Managing GBM

The first generation of grape berry moth typically appears in the vineyard at bloom. If your vineyard has been experiencing severe GBM damage, consider applying an insecticide 10 days post bloom for control. The first generation of GBM is often more of a problem on the perimeter rows in the vineyard. Focus cover sprays on these perimeter rows especially perimeter rows that are along wooded areas.

Second and third generation GBM can be managed by timing insecticide sprays based on the degree day model. Since the model predicts the egg laying of GBM, you have to consider your insecticide options. Altacor and Intrepid should be applied at 810 and 1620 GDD after bloom of wild grape. These insecticides need to be applied at the egg hatch or newly hatched larval stage of GBM. Both of these insecticides are considered reduced risk pesticides. Intrepid will only control Lepidopterous larvae and therefore will preserve natural enemies. Both Altocor and Intrepid have long residual control of GBM. If using broad-spectrum insecticides (Sevin XLR, Brigade or others), the insecticide should be applied at 910 and 1720 GDD after wild grape bloom. The latter applications of these broad-spectrum insecticides are targeting larva at various stages in their development.

Scouting and Monitoring for GBM

Pheromone traps should be placed in the vineyards in early April. There are a number of suppliers. Traps should be placed within the grape canopy.
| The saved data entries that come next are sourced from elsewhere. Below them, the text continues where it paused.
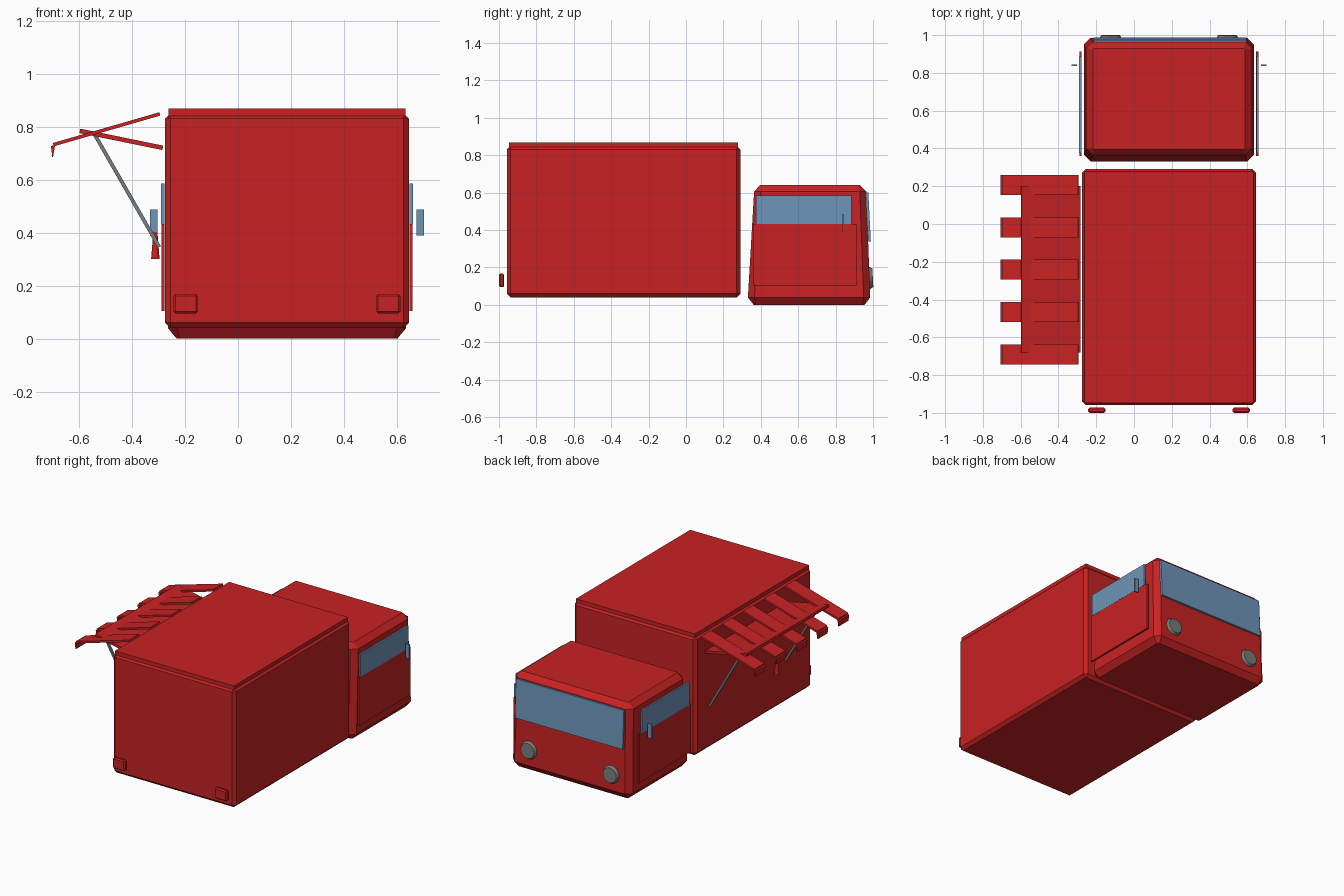
import bpy, bmesh, math
from mathutils import Vector

if "Cube" in bpy.data.objects:
    bpy.data.objects.remove(bpy.data.objects["Cube"])


def material(name, rgb):
    m = bpy.data.materials.new(name)
    m.diffuse_color = (*rgb, 1)
    m.use_nodes = True
    m.node_tree.nodes["Principled BSDF"].inputs["Base Color"].default_value = m.diffuse_color
    return m


RED = material("red paint", (0.58, 0.016, 0.017))
BLUE = material("blue glass", (0.155, 0.30, 0.48))
GREY = material("grey metal", (0.19, 0.20, 0.20))
CX = 0.185  # centre line of the truck body


def finish(bm, name, mat, bevel=0.0):
    bmesh.ops.recalc_face_normals(bm, faces=bm.faces)
    if bevel:
        bmesh.ops.bevel(bm, geom=bm.edges[:], offset=bevel, segments=1,
                        affect='EDGES', profile=0.5)
    me = bpy.data.meshes.new(name)
    bm.to_mesh(me)
    bm.free()
    me.materials.append(mat)
    ob = bpy.data.objects.new(name, me)
    bpy.context.collection.objects.link(ob)
    return ob


def box(name, mat, x, y, z, bevel=0.0):
    bm = bmesh.new()
    bmesh.ops.create_cube(bm, size=1)
    for v in bm.verts:
        v.co = [(r[0] + r[1]) / 2 + c * (r[1] - r[0]) for r, c in zip((x, y, z), v.co)]
    return finish(bm, name, mat, bevel)


def prism(name, mat, pts, a, b, axis):
    """Extrude a profile along x (points are y,z) or along y (points are x,z)."""
    bm = bmesh.new()
    ends = []
    for t in (a, b):
        ends.append([bm.verts.new((t, p, q) if axis == 'x' else (p, t, q)) for p, q in pts])
    bm.faces.new(ends[0])
    bm.faces.new(ends[1][::-1])
    n = len(pts)
    for i in range(n):
        j = (i + 1) % n
        bm.faces.new((ends[0][i], ends[0][j], ends[1][j], ends[1][i]))
    return finish(bm, name, mat)


def slab(p, q, t):
    """Profile of a thin straight board from p to q with thickness t."""
    p, q = Vector(p), Vector(q)
    d = (q - p).normalized()
    n = Vector((-d.y, d.x)) * t / 2
    return [p + n, q + n, q - n, p - n]


# Cargo box and roof lid
box("cargo_box", RED, (-0.275, 0.645), (-0.958, 0.291), (0.04, 0.85), 0.02)
box("roof_lid", RED, (-0.262, 0.632), (-0.947, 0.279), (0.835, 0.868))

# Cab: stacked rings with clipped corners (z, half width, y back, y front, corner)
bm = bmesh.new()
rings = []
for z, w, y0, y1, c in [(0, 0.417, 0.362, 0.955, 0.012), (0.04, 0.45, 0.331, 0.985, 0.035),
                        (0.605, 0.44, 0.364, 0.964, 0.035), (0.64, 0.402, 0.395, 0.93, 0.006)]:
    x0, x1 = CX - w, CX + w
    rings.append([bm.verts.new((x, y, z)) for x, y in [
        (x0 + c, y0), (x1 - c, y0), (x1, y0 + c), (x1, y1 - c),
        (x1 - c, y1), (x0 + c, y1), (x0, y1 - c), (x0, y0 + c)]])
bm.faces.new(rings[0])
bm.faces.new(rings[-1])
for lo, hi in zip(rings, rings[1:]):
    for i in range(8):
        j = (i + 1) % 8
        bm.faces.new((lo[i], lo[j], hi[j], hi[i]))
finish(bm, "cab", RED)

# Windscreen
prism("windscreen", BLUE, [(0.972, 0.34), (0.988, 0.34), (0.975, 0.60), (0.96, 0.60)],
      CX - 0.40, CX + 0.41, 'x')

# Parts on both sides: doors, door windows, mirrors, headlights, tail lights
for s, side in ((-1, "left"), (1, "right")):
    def span(a, b):
        return sorted((CX + s * a, CX + s * b))
    box("door_" + side, RED, span(0.462, 0.474), (0.36, 0.912), (0.105, 0.432))
    box("door_window_" + side, BLUE, span(0.463, 0.475), (0.375, 0.886), (0.432, 0.585))
    box("mirror_" + side, BLUE, span(0.488, 0.517), (0.836, 0.845), (0.39, 0.487))
    box("tail_light_" + side, RED, span(0.337, 0.428), (-1.0, -0.972), (0.095, 0.168), 0.007)
    bm = bmesh.new()
    bmesh.ops.create_cone(bm, cap_ends=True, segments=20, radius1=0.063, radius2=0.05, depth=0.024)
    for v in bm.verts:
        x, y, z = v.co
        v.co = (CX + s * 0.309 + x, 0.987 + z - 0.053 * y, 0.145 + y)
    finish(bm, "headlight_" + side, GREY)

# Awning: support board, five slats with hanging flaps, two struts
prism("awning_board", RED, slab((-0.284, 0.72), (-0.597, 0.784), 0.017), -0.68, 0.2, 'y')
for i in range(5):
    y = 0.207 - 0.2245 * i
    prism("awning_slat", RED, slab((-0.295, 0.848), (-0.697, 0.732), 0.013), y - 0.053, y + 0.053, 'y')
    prism("awning_flap", RED, [(-0.706, 0.727), (-0.69, 0.731), (-0.695, 0.705), (-0.698, 0.685),
                               (-0.701, 0.685)], y - 0.053, y + 0.053, 'y')
for y in (0.17, -0.65):
    prism("awning_strut", GREY, slab((-0.297, 0.345), (-0.542, 0.772), 0.014), y - 0.007, y + 0.007, 'y')

# Small tapered bottle beside the hatch
bm = bmesh.new()
bmesh.ops.create_cone(bm, cap_ends=True, segments=12, radius1=0.016, radius2=0.008, depth=0.1)
bmesh.ops.translate(bm, verts=bm.verts, vec=(-0.312, -0.53, 0.35))
finish(bm, "bottle", RED)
When placing traps, make sure that adult moths have a direct path into the trap (Figure 1). Remove grape leaves or trim shoots that obstruct entry into the trap. It is also important to monitor developing grape clusters for GBM damage. A telltale sign of a GBM damage are “stings” (Figure 2) white webbing with two or more berries webbed together (Figure 3). This webbing often has small specs of early instar GBM frass. On red berried cultivars another telltale sign of GBM is early coloration of the berries well before the onset of veraison. In addition, the first generation pupae of GBM will often be found on leaves in which the leaf edges have been rolled under by the larvae before pupation.

Cumulative Growing Degree Days (Base 50) for the Seven Grape Growing Regions of Missouri from April 1 to May 1, 2020

Region Location by County Growing Degree Days1
2020 2019 30-year Average
Augusta St. Charles 231 302 302
Hermann Gasconade 225 310 294
Ozark Highland Phelps 229 348 313
Ozark Mountain Lawrence 254 341 305
Southeast Ste. Genevieve 229 330 314
Boone 229 298 276
Western Ray 228 265 262

1 Growing degree days at base 50 from April 1 to May 1, 2020. Data compiled from Useful and Useable at Click on link below to determine growing degree days in your area.

To determine the number of growing degree days accumulated in your area since April 1, use this tool.